After implementing this I realized there may be a better way. WP has built-in support for rendering a variety of feeds. For the whole site but also for specific post types, categories, tags, comments on specific posts…etc. This would take ages to build by hand but I could fairly easily set up my front-end to leverage WordPress to render these feeds. I have not done this yet, and there are some logistical issues to figure out, but I think it’s all quite achievable. I just need to work out the specifics. I will be sure to share when I get to it.


Sitemaps are very important as we all know. I have some experience with them from OSS work I did in the Gatsby ecosystem, but I still struggle to build them. I started to go down that rabbit hole, but I know the Faust.js team had found a better solution, and utilized the sitemaps provided by SEO plugins. Once again, this would allow me to leverage the knowledge of a team (the SEO plugin builder) that knows sitemaps, and not have to maintain my own code.

SvelteKit made this a breeze with parameter matching. In short, I wrote a regex to match the sitemap files Rank Math was creating. SvelteKit would use that filename to fetch the file from WordPress and return it to the user. Again, this turned out surprisingly simple. I made sure the URLs were correct in the sitemaps and moved on.


I wrote a quick robots.txt and dropped it in my static folder. This works, but this could also be created from the work Rank Math is already doing. I will make this change one day, but this file was simple enough, and I did not think to do this till later.

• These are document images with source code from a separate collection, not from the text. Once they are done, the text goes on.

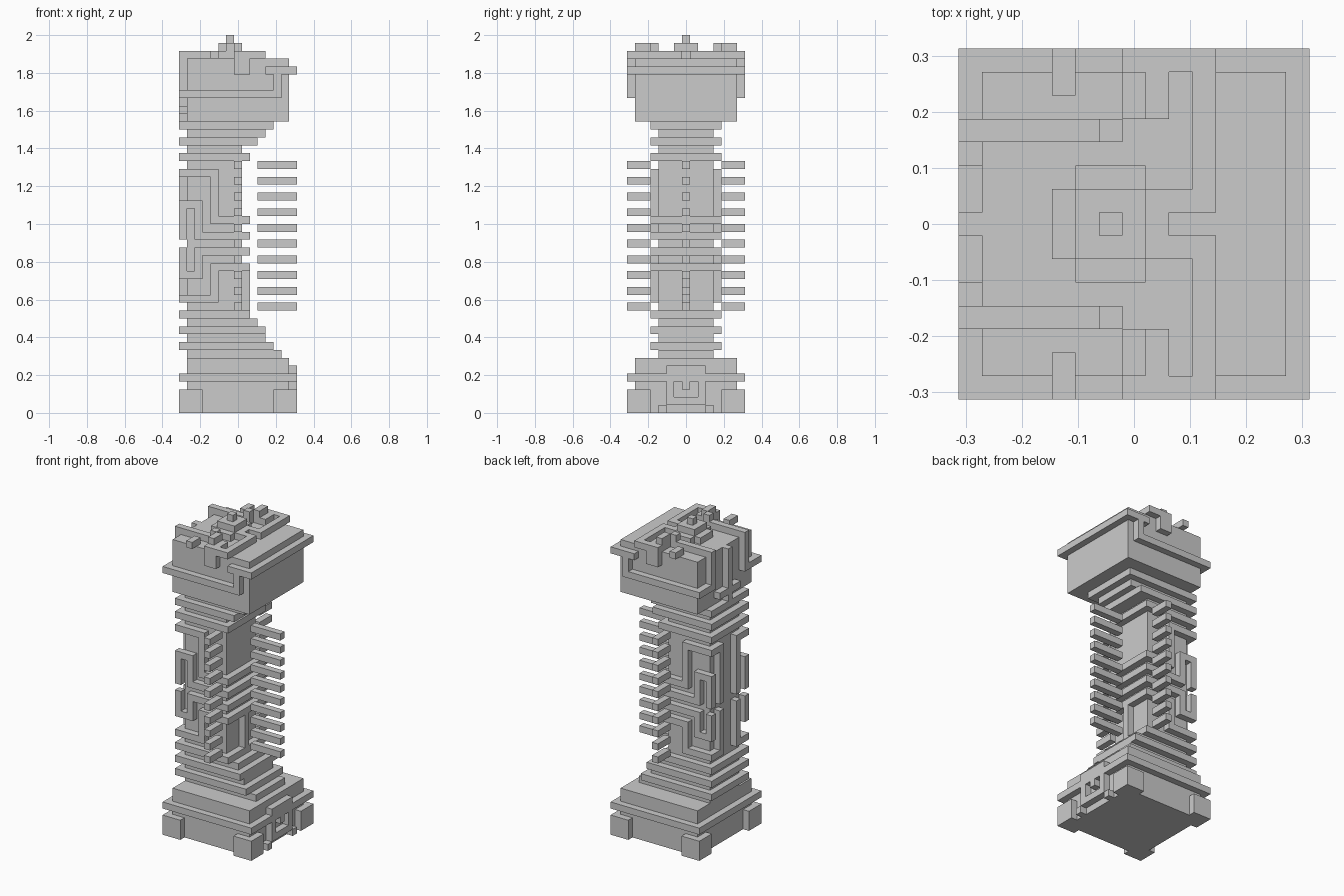
import bpy, bmesh
from mathutils import Vector, Matrix

if "Cube" in bpy.data.objects:
    bpy.data.objects.remove(bpy.data.objects["Cube"])

V = 1 / 24  # one voxel; the model sits on a 15 x 15 x 48 voxel grid


def part(name, boxes, mirror=False):
    """Object made of voxel boxes (x0,x1, y0,y1, z0,z1), optionally mirrored front to back."""
    if mirror:
        boxes = boxes + [(a, b, 15 - d, 15 - c, e, f) for a, b, c, d, e, f in boxes]
    bm = bmesh.new()
    for a, b, c, d, e, f in boxes:
        mid = Vector(((a + b) / 2 - 7.5, (c + d) / 2 - 7.5, (e + f) / 2)) * V
        size = Matrix.Diagonal(((b - a) * V, (d - c) * V, (f - e) * V, 1))
        bmesh.ops.create_cube(bm, size=1, matrix=Matrix.Translation(mid) @ size)
    me = bpy.data.meshes.new(name)
    bm.to_mesh(me)
    bm.free()
    ob = bpy.data.objects.new(name, me)
    bpy.context.collection.objects.link(ob)
    return ob


# Base: block, band and corner feet
part("base_block", [(1, 14, 1, 14, 0, 7)])
part("base_band", [(0, 15, 0, 15, 4, 5)])
part("base_feet", [(0, 3, 0, 3, 0, 3), (12, 15, 0, 3, 0, 3)], True)

# Square spiral ornament on the right side of the base
part("base_ornament_ring", [(14, 15, 5, 10, 5, 6), (14, 15, 5, 10, 1, 2), (14, 15, 7, 8, 3, 4)])
part("base_ornament_legs", [(14, 15, 5, 6, 1, 6), (14, 15, 4, 5, 0, 1)], True)

# Stepped collars below and above the shaft: (z, right end, is ring)
steps = [(7, 13, 0), (8, 12, 1), (9, 11, 0), (10, 11, 1), (11, 10, 0), (12, 9, 1),
         (32, 9, 1), (33, 8, 0), (34, 10, 1), (35, 11, 0), (36, 12, 1)]
part("collars", [(1 - r, x, 4 - r, 11 + r, z, z + 1) for z, x, r in steps])

# Shaft
part("shaft", [(1, 8, 4, 11, 12, 33)])

# Raised bands on the right face of the shaft, with a central post
part("shaft_right_bands", [(8, 9, 3, 12, z, z + 1) for z in (18, 20, 22, 24)])
part("shaft_right_post", [(8, 9, 7, 8, 12, 19)])

# Raised bent paths on front and back of the shaft
part("shaft_side_paths", [
    (0, 5, 3, 4, 30, 31), (4, 5, 3, 4, 24, 31), (4, 9, 3, 4, 24, 25),
    (0, 3, 3, 4, 26, 27), (2, 3, 3, 4, 22, 27), (2, 9, 3, 4, 22, 23),
    (2, 9, 3, 4, 20, 21), (2, 3, 3, 4, 17, 21), (0, 3, 3, 4, 17, 18),
    (4, 9, 3, 4, 18, 19), (4, 5, 3, 4, 14, 19), (0, 5, 3, 4, 14, 15)], True)

# Paths continuing over the left face of the shaft
part("shaft_left_paths", [
    (0, 1, 3, 6, 30, 31), (0, 1, 5, 6, 22, 31), (0, 1, 3, 4, 22, 27),
    (0, 1, 3, 6, 14, 15), (0, 1, 5, 6, 14, 21), (0, 1, 3, 4, 17, 21)], True)

# Free floating rungs on the front, back and right
levels = range(13, 32, 2)
part("side_rungs", [(7, 8, 0, 3, z, z + 1) for z in levels], True)
part("right_rungs", [(10, 15, 7, 8, z, z + 1) for z in levels])

# Head block and its overhanging right brim
part("head_block", [(1, 14, 1, 14, 37, 45)])
part("head_brim", [(14, 15, 0, 15, 43, 44)])

# Paths on front and back of the head
part("head_side_paths", [
    (0, 13, 0, 1, 40, 41), (12, 13, 0, 1, 40, 44), (11, 15, 0, 1, 43, 44),
    (7, 9, 0, 1, 43, 46), (4, 5, 0, 2, 45, 46)], True)

# Paths on the left face of the head
part("head_left_paths", [(0, 1, 0, 4, 40, 41), (0, 1, 3, 4, 40, 46), (0, 1, 5, 8, 38, 39)], True)
part("head_left_post", [(0, 1, 7, 8, 37, 45)])

# Maze on top of the head
part("top_maze", [
    (7, 11, 0, 1, 45, 46), (7, 9, 0, 3, 45, 46), (10, 11, 0, 7, 45, 46),
    (8, 11, 6, 7, 45, 46), (0, 7, 3, 4, 45, 46)], True)
part("top_raised_paths", [(7, 8, 1, 3, 46, 47), (6, 7, 3, 4, 46, 47)], True)

# Stepped centre and tip
part("top_centre", [(4, 9, 6, 9, 45, 46), (5, 8, 5, 10, 45, 46), (5, 8, 6, 9, 46, 47)])
part("top_tip", [(6, 7, 7, 8, 47, 48)])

I was able to leverage Rank Math to simplify the implementation work significantly. My feeds will one day benefit from the core WordPress feeds functionality, but for now, they hopefully work. All this work was surprisingly effortless because of how I could leverage Rank Math and David’s WPGraphQL integration. It makes me excited to see how easy SEO for Decoupled WordPress has become. I hope to see similar strides in the Block Editor and beyond going forward.

Alex Moon

About Alex Moon

Avid Open Source maintainer, a longtime developer, and vagabond.